What is expected: Give all of the data again exactly as written, omitting every image.
--- Input for this task ---
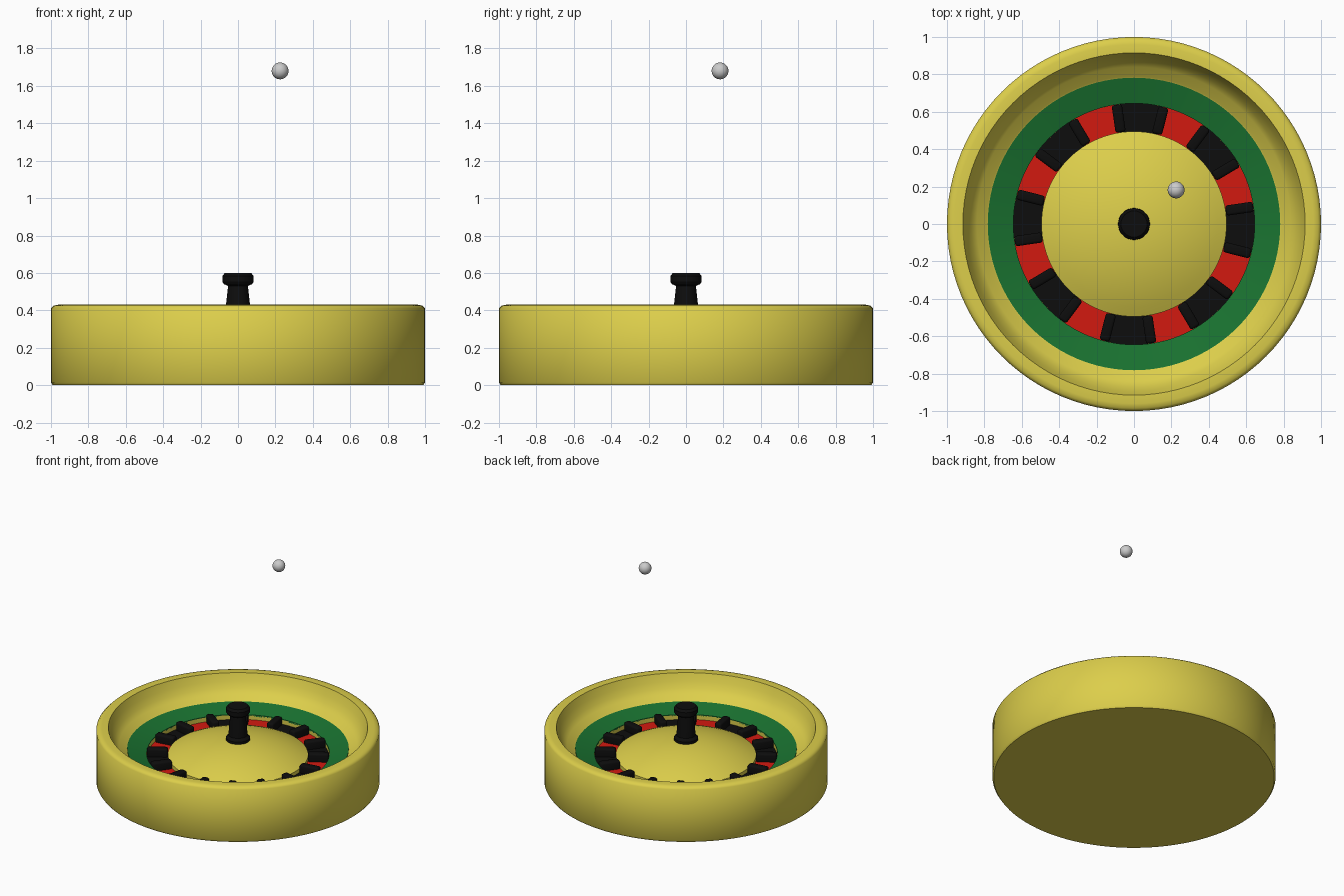
import bpy, bmesh
from math import cos, sin, pi, radians

if "Cube" in bpy.data.objects:
    bpy.data.objects.remove(bpy.data.objects["Cube"])


def material(name, r, g, b):
    m = bpy.data.materials.new(name)
    m.diffuse_color = (r, g, b, 1)
    m.use_nodes = True
    m.node_tree.nodes["Principled BSDF"].inputs["Base Color"].default_value = m.diffuse_color
    return m


GOLD = material("gold", 0.72, 0.62, 0.07)
GREEN = material("green", 0.01, 0.17, 0.03)
RED = material("red", 0.65, 0.01, 0.005)
BLACK = material("black", 0.004, 0.004, 0.004)


def finish(name, bm, mat, angle=30):
    bmesh.ops.recalc_face_normals(bm, faces=bm.faces[:])
    mesh = bpy.data.meshes.new(name)
    bm.to_mesh(mesh)
    bm.free()
    ob = bpy.data.objects.new(name, mesh)
    bpy.context.collection.objects.link(ob)
    if mat:
        mesh.materials.append(mat)
    bpy.ops.object.select_all(action='DESELECT')
    ob.select_set(True)
    bpy.context.view_layer.objects.active = ob
    bpy.ops.object.shade_smooth_by_angle(angle=radians(angle))
    return ob


def lathe(name, profile, mat, closed=False, steps=96, angle=30):
    """Spin an (r, z) profile around the z axis."""
    bm = bmesh.new()
    vs = [bm.verts.new((r, 0, z)) for r, z in profile]
    pairs = list(zip(vs, vs[1:])) + ([(vs[-1], vs[0])] if closed else [])
    edges = [bm.edges.new(p) for p in pairs]
    bmesh.ops.spin(bm, geom=vs + edges, cent=(0, 0, 0), axis=(0, 0, 1),
                   angle=2 * pi, steps=steps, use_duplicate=False)
    bmesh.ops.remove_doubles(bm, verts=bm.verts[:], dist=1e-5)
    return finish(name, bm, mat, angle)


# Bowl: base, outer wall, rim, concave track, pocket channel
lathe("bowl", [(0, 0), (0.99, 0), (1, 0.015), (1, 0.41), (0.985, 0.425),
               (0.96, 0.43), (0.915, 0.43), (0.895, 0.375), (0.87, 0.33),
               (0.84, 0.295), (0.79, 0.27), (0.782, 0.262), (0.645, 0.225),
               (0.645, 0.18), (0.49, 0.18), (0, 0.18)], GOLD, angle=45)

# Green sloping ring
lathe("green_ring", [(0.782, 0.255), (0.782, 0.268), (0.645, 0.23),
                     (0.645, 0.217)], GREEN, closed=True)

# Central dome: spherical cap above a short wall
R = 1.08
dome = [(0.495, 0.18)]
for i in range(11):
    r = 0.495 * (1 - i / 10)
    dome.append((r, 0.34 - R + (R * R - r * r) ** 0.5))
lathe("center_dome", dome, GOLD)

# Spindle knob
lathe("spindle", [(0, 0.32), (0.085, 0.32), (0.085, 0.355), (0.067, 0.375),
                  (0.064, 0.43), (0.053, 0.53), (0.075, 0.54),
                  (0.084, 0.553), (0.084, 0.583), (0.07, 0.6), (0, 0.6)],
      BLACK, steps=32)

# Pocket floors, alternating black and red
STEP = radians(22.5)
START = radians(87)
for i in range(16):
    bm = bmesh.new()
    rings = []
    for k in range(7):
        a = START + STEP * (i - 0.5 + k / 6)
        rings.append([bm.verts.new((r * cos(a), r * sin(a), z))
                      for r, z in ((0.494, 0.175), (0.645, 0.175),
                                   (0.645, 0.192), (0.494, 0.192))])
    for p, q in zip(rings, rings[1:]):
        for j in range(4):
            n = (j + 1) % 4
            bm.faces.new((p[j], p[n], q[n], q[j]))
    bm.faces.new(rings[0])
    bm.faces.new(rings[-1])
    finish(f"pocket_{i + 1}", bm, RED if i % 2 else BLACK)

# Rounded dividers between the pockets
for i in range(16):
    a = START + STEP * (i + 0.5)
    bm = bmesh.new()
    bmesh.ops.create_cube(bm, size=1)
    bmesh.ops.scale(bm, vec=(0.148, 0.055, 0.08), verts=bm.verts[:])
    bmesh.ops.bevel(bm, geom=bm.edges[:], offset=0.014, segments=3,
                    profile=0.5, affect='EDGES')
    ob = finish(f"divider_{i + 1}", bm, BLACK)
    ob.location = (0.57 * cos(a), 0.57 * sin(a), 0.214)
    ob.rotation_euler = (0, 0, a)

# Ball hovering above the wheel
bm = bmesh.new()
bmesh.ops.create_uvsphere(bm, u_segments=32, v_segments=16, radius=0.045)
finish("ball", bm, None).location = (0.225, 0.182, 1.68)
---
Output for this exercise:
import bpy, bmesh
from math import cos, sin, pi, radians

if "Cube" in bpy.data.objects:
    bpy.data.objects.remove(bpy.data.objects["Cube"])


def material(name, r, g, b):
    m = bpy.data.materials.new(name)
    m.diffuse_color = (r, g, b, 1)
    m.use_nodes = True
    m.node_tree.nodes["Principled BSDF"].inputs["Base Color"].default_value = m.diffuse_color
    return m


GOLD = material("gold", 0.72, 0.62, 0.07)
GREEN = material("green", 0.01, 0.17, 0.03)
RED = material("red", 0.65, 0.01, 0.005)
BLACK = material("black", 0.004, 0.004, 0.004)


def finish(name, bm, mat, angle=30):
    bmesh.ops.recalc_face_normals(bm, faces=bm.faces[:])
    mesh = bpy.data.meshes.new(name)
    bm.to_mesh(mesh)
    bm.free()
    ob = bpy.data.objects.new(name, mesh)
    bpy.context.collection.objects.link(ob)
    if mat:
        mesh.materials.append(mat)
    bpy.ops.object.select_all(action='DESELECT')
    ob.select_set(True)
    bpy.context.view_layer.objects.active = ob
    bpy.ops.object.shade_smooth_by_angle(angle=radians(angle))
    return ob


def lathe(name, profile, mat, closed=False, steps=96, angle=30):
    """Spin an (r, z) profile around the z axis."""
    bm = bmesh.new()
    vs = [bm.verts.new((r, 0, z)) for r, z in profile]
    pairs = list(zip(vs, vs[1:])) + ([(vs[-1], vs[0])] if closed else [])
    edges = [bm.edges.new(p) for p in pairs]
    bmesh.ops.spin(bm, geom=vs + edges, cent=(0, 0, 0), axis=(0, 0, 1),
                   angle=2 * pi, steps=steps, use_duplicate=False)
    bmesh.ops.remove_doubles(bm, verts=bm.verts[:], dist=1e-5)
    return finish(name, bm, mat, angle)


# Bowl: base, outer wall, rim, concave track, pocket channel
lathe("bowl", [(0, 0), (0.99, 0), (1, 0.015), (1, 0.41), (0.985, 0.425),
               (0.96, 0.43), (0.915, 0.43), (0.895, 0.375), (0.87, 0.33),
               (0.84, 0.295), (0.79, 0.27), (0.782, 0.262), (0.645, 0.225),
               (0.645, 0.18), (0.49, 0.18), (0, 0.18)], GOLD, angle=45)

# Green sloping ring
lathe("green_ring", [(0.782, 0.255), (0.782, 0.268), (0.645, 0.23),
                     (0.645, 0.217)], GREEN, closed=True)

# Central dome: spherical cap above a short wall
R = 1.08
dome = [(0.495, 0.18)]
for i in range(11):
    r = 0.495 * (1 - i / 10)
    dome.append((r, 0.34 - R + (R * R - r * r) ** 0.5))
lathe("center_dome", dome, GOLD)

# Spindle knob
lathe("spindle", [(0, 0.32), (0.085, 0.32), (0.085, 0.355), (0.067, 0.375),
                  (0.064, 0.43), (0.053, 0.53), (0.075, 0.54),
                  (0.084, 0.553), (0.084, 0.583), (0.07, 0.6), (0, 0.6)],
      BLACK, steps=32)

# Pocket floors, alternating black and red
STEP = radians(22.5)
START = radians(87)
for i in range(16):
    bm = bmesh.new()
    rings = []
    for k in range(7):
        a = START + STEP * (i - 0.5 + k / 6)
        rings.append([bm.verts.new((r * cos(a), r * sin(a), z))
                      for r, z in ((0.494, 0.175), (0.645, 0.175),
                                   (0.645, 0.192), (0.494, 0.192))])
    for p, q in zip(rings, rings[1:]):
        for j in range(4):
            n = (j + 1) % 4
            bm.faces.new((p[j], p[n], q[n], q[j]))
    bm.faces.new(rings[0])
    bm.faces.new(rings[-1])
    finish(f"pocket_{i + 1}", bm, RED if i % 2 else BLACK)

# Rounded dividers between the pockets
for i in range(16):
    a = START + STEP * (i + 0.5)
    bm = bmesh.new()
    bmesh.ops.create_cube(bm, size=1)
    bmesh.ops.scale(bm, vec=(0.148, 0.055, 0.08), verts=bm.verts[:])
    bmesh.ops.bevel(bm, geom=bm.edges[:], offset=0.014, segments=3,
                    profile=0.5, affect='EDGES')
    ob = finish(f"divider_{i + 1}", bm, BLACK)
    ob.location = (0.57 * cos(a), 0.57 * sin(a), 0.214)
    ob.rotation_euler = (0, 0, a)

# Ball hovering above the wheel
bm = bmesh.new()
bmesh.ops.create_uvsphere(bm, u_segments=32, v_segments=16, radius=0.045)
finish("ball", bm, None).location = (0.225, 0.182, 1.68)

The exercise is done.